Monday, January 20, 2014

The case for conferences -- your professional development

If you are a Government employee, chances are you’re a bit frustrated by recent restrictions on travel and attendance at conferences, workshops and other professional development opportunities.  No one argues the fact that spending needs to be constrained, but the easy-button, low-hanging fruit model of reductions is short sighted and damaging to a staff’s proficiency.

Across the board funding cuts and constraints on the types of events you can attend (much less have your organization pay for) have a chilling effect on professional development.  In the field of communications, it is a particularly hard as most communication shops are small and the ability to conduct quality, in-house training generally pales in comparison to what is offered externally. Requests for outside training tend to fall upon the deaf ears of the folks who often don’t understand our career field or who can’t understand the need to appropriately fund and resource our staffs when there are so many ‘essential’ elements competing for scarce dollars. 

Thanks to several scandalous adventures, conferences conjure images of frivolous and wasteful spending of taxpayer dollars. This is a shame, because the vast majority of events attended by government employees demonstrate the commitment to excellence and continuous improvement that are the hallmarks of the majority of those in government service.

As communicators, we know that deeds must align with words. So, if we’re not allowed to attend professional development events, how can we demonstrate their intrinsic value?

Recently, ASAE submitted testimony to the Senate Homeland Security and Governmental Affairs Committee as part of the hearing titled “Examining Conference and Travel Spending Across the Federal Government.”  ASAE’s testimony highlights the importance of training at conferences and other educational events for government employees.  ASAE thanks the association community for the great response they received from their call for comments.
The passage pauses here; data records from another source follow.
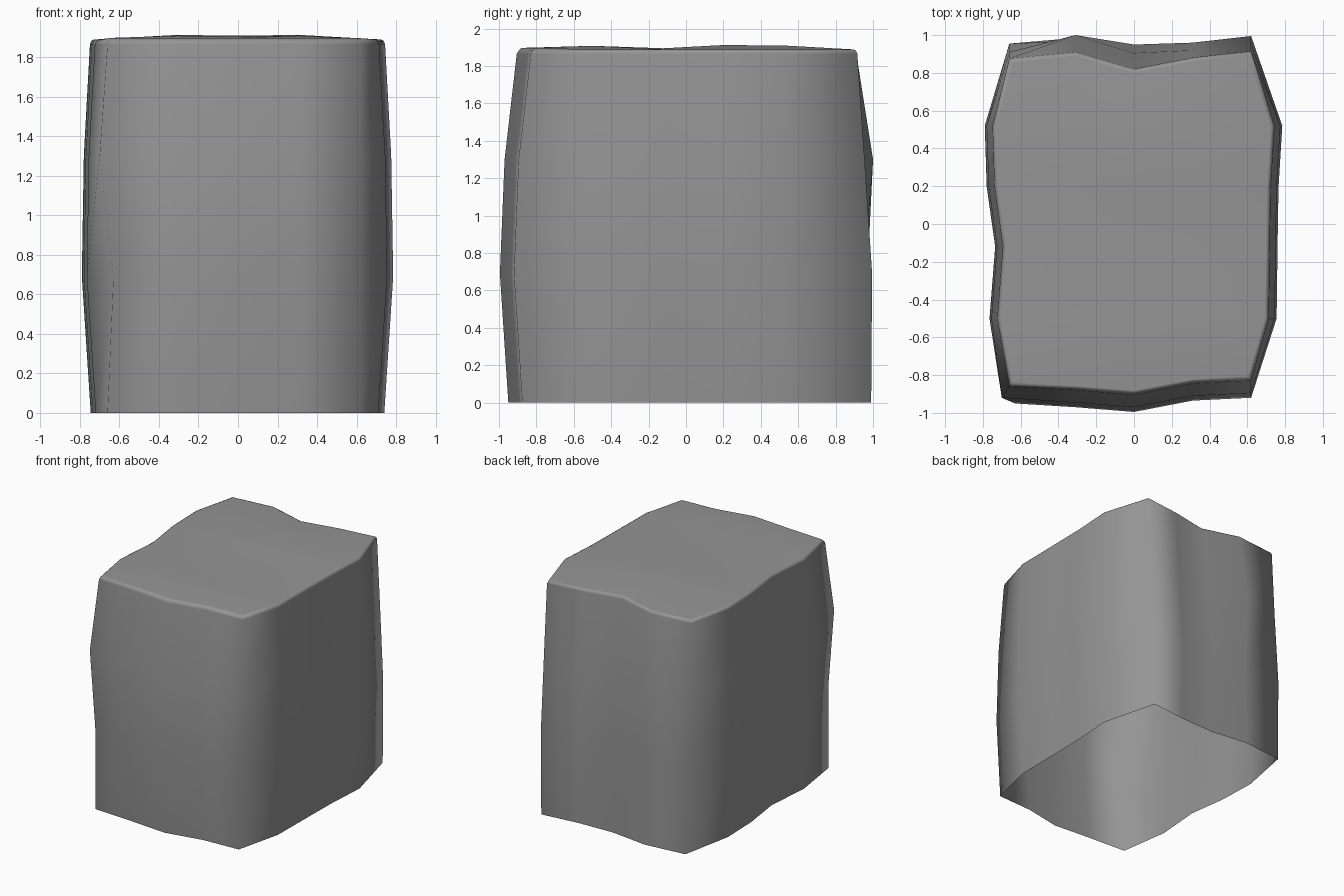
import bpy, bmesh

cube = bpy.data.objects.get("Cube")
if cube:
    bpy.data.objects.remove(cube, do_unlink=True)

# One matte stone colour
stone = bpy.data.materials.new("stone grey")
stone.use_nodes = True
grey = (0.3, 0.3, 0.3, 1)
stone.diffuse_color = grey
bsdf = stone.node_tree.nodes["Principled BSDF"]
bsdf.inputs["Base Color"].default_value = grey
bsdf.inputs["Roughness"].default_value = 0.8

# Outline at the top rim, one list per side, counterclockwise
front = [(-.66, -.85), (-.31, -.87), (0, -.895), (.31, -.835), (.62, -.82)]
right = [(.71, -.5), (.715, -.12), (.72, .19), (.74, .52)]
back = [(.62, .92), (.31, .885), (0, .825), (-.31, .915), (-.66, .88)]
left = [(-.745, .52), (-.735, .2), (-.69, -.12), (-.72, -.5)]

# Rings: height, then outward bulge of the sides, front and back
rings = [
    (0, 0, .055, .07),
    (.69, .045, .1, .075),
    (1.3, .035, .075, .035),
    (1.865, .004, .01, -.004),
    (1.882, -.004, 0, -.012),
    (1.889, -.018, -.014, -.026),
]
# Chips and bumps: (ring, outline index) -> shift in x and y
nudges = {
    (0, 11): (0, .05), (1, 11): (0, .05), (2, 11): (0, .045),
    (1, 12): (0, -.02), (2, 12): (0, .05), (2, 13): (0, -.005),
    (1, 0): (.03, 0), (2, 0): (-.04, .005),
}

bm = bmesh.new()


def make_ring(level, z, side, fore, aft):
    points = [(x, y - fore) for x, y in front]
    points += [(x + side, y) for x, y in right]
    points += [(x, y + aft) for x, y in back]
    points += [(x - side, y) for x, y in left]
    verts = []
    for i, (x, y) in enumerate(points):
        dx, dy = nudges.get((level, i), (0, 0))
        if level > 3 and i in (0, 4, 9, 13):
            dx = side * (1 if x > 0 else -1)
        verts.append(bm.verts.new((x + dx, y + dy, z)))
    return verts


# Walls, with an open underside
levels = [make_ring(i, *ring) for i, ring in enumerate(rings)]
for low, high in zip(levels, levels[1:]):
    for i in range(len(low)):
        j = (i + 1) % len(low)
        bm.faces.new((low[i], low[j], high[j], high[i]))

# Gently uneven top
rim = levels[-1]
row_heights = [1.908, 1.895, 1.912, 1.91]
grid = [rim[:5]]
for r, height in enumerate(row_heights, 1):
    a, b = rim[18 - r], rim[4 + r]
    row = [a]
    for x in (-.31, 0, .31):
        t = (x - a.co.x) / (b.co.x - a.co.x)
        y = a.co.y + (b.co.y - a.co.y) * t
        row.append(bm.verts.new((x, y, height - (.004 if x == 0 else 0))))
    grid.append(row + [b])
grid.append(rim[13:8:-1])
for v in grid[0]:
    v.co.z += .008
for lower, upper in zip(grid, grid[1:]):
    for i in range(4):
        bm.faces.new((lower[i], lower[i + 1], upper[i + 1], upper[i]))

for face in bm.faces:
    face.smooth = True
mesh = bpy.data.meshes.new("stone_block")
bm.to_mesh(mesh)
bm.free()
mesh.materials.append(stone)
block = bpy.data.objects.new("stone_block", mesh)
bpy.context.scene.collection.objects.link(block)

# Keep broad faces flat across the rounded rim
weighted = block.modifiers.new("face weighted shading", "WEIGHTED_NORMAL")
weighted.weight = 50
If you are still interested in submitting comments on the value of meetings, the deadline is January 29. Comments can be submitted to  Stories from associations around the country regarding the impediments to government attendance at conferences can be found on the Power of A Face-to-Face Meetings section of the website.

Wednesday, January 8, 2014

Survey: The state of digital communications in government

Dear Communicators,

Do you use digital media as a communications tool for internal or external audiences?
If so,  your participation in a survey on how government departments and agencies, throughout North America, are using digital communications.

The National Association of Government Communicators, FedInsider, and Adobe have partnered to conduct this survey, which will explore use, measurement, and perceptions of various types of digital communication in use by North American public sector professionals to reach citizens, stakeholders, and staff.

Your perspective is important, and we hope you’ll spend a few moments sharing your opinion on the state of digital communications in government. The survey will take about 10 minutes to complete.

To participate in the survey click here or visit  

The results of this survey will provide insight on how government communicators across North America are currently using digital communications and how those practices are projected to change in the future. 

These results will be delivered at a complimentary webinar in February 2014 as well as published at and  

Thank you very much for your insight,

- NAGC, FedInsider, and Adobe

Thursday, January 2, 2014

Call for judges for the 2014 Blue Pencil & Gold Screen Awards

The competitions chairperson for the National Association of Government Communicators' Annual Blue Pencil & Gold Screen Awards, seeks your help in judging entries from throughout the United States submitted by communicators in local, state, federal and military organizations.  

Each year we receive more than 300 entries in 41 award categories. That kind of participation creates a high demand for judges who can evaluate the submissions and ultimately determine which products meet the high standards of the Blue Pencil and Gold Screen Awards.  

As a judge, you can select the category (or categories!) you wish to judge.  Got a colleague who wants to judge?  Sign them up because judging is a team effort! 

Don't let the number of categories or submissions intimidate you or give you the perception that there's a really big time commitment.  Depending on the category entries, judging generally takes one to three hours of each judges' time.  Our judges are afforded plenty of time from when they receive entries to the deadline for responses. Judging this year is likely to be done in March or April.

Serving as a judge is a great way to reinforce your reputation for expertise in a specific area of communications and bolster your resume.

Please take a moment to learn more at  We may be past our Dec. 31, 2013, deadline, but we still need your help in judging this year's entries.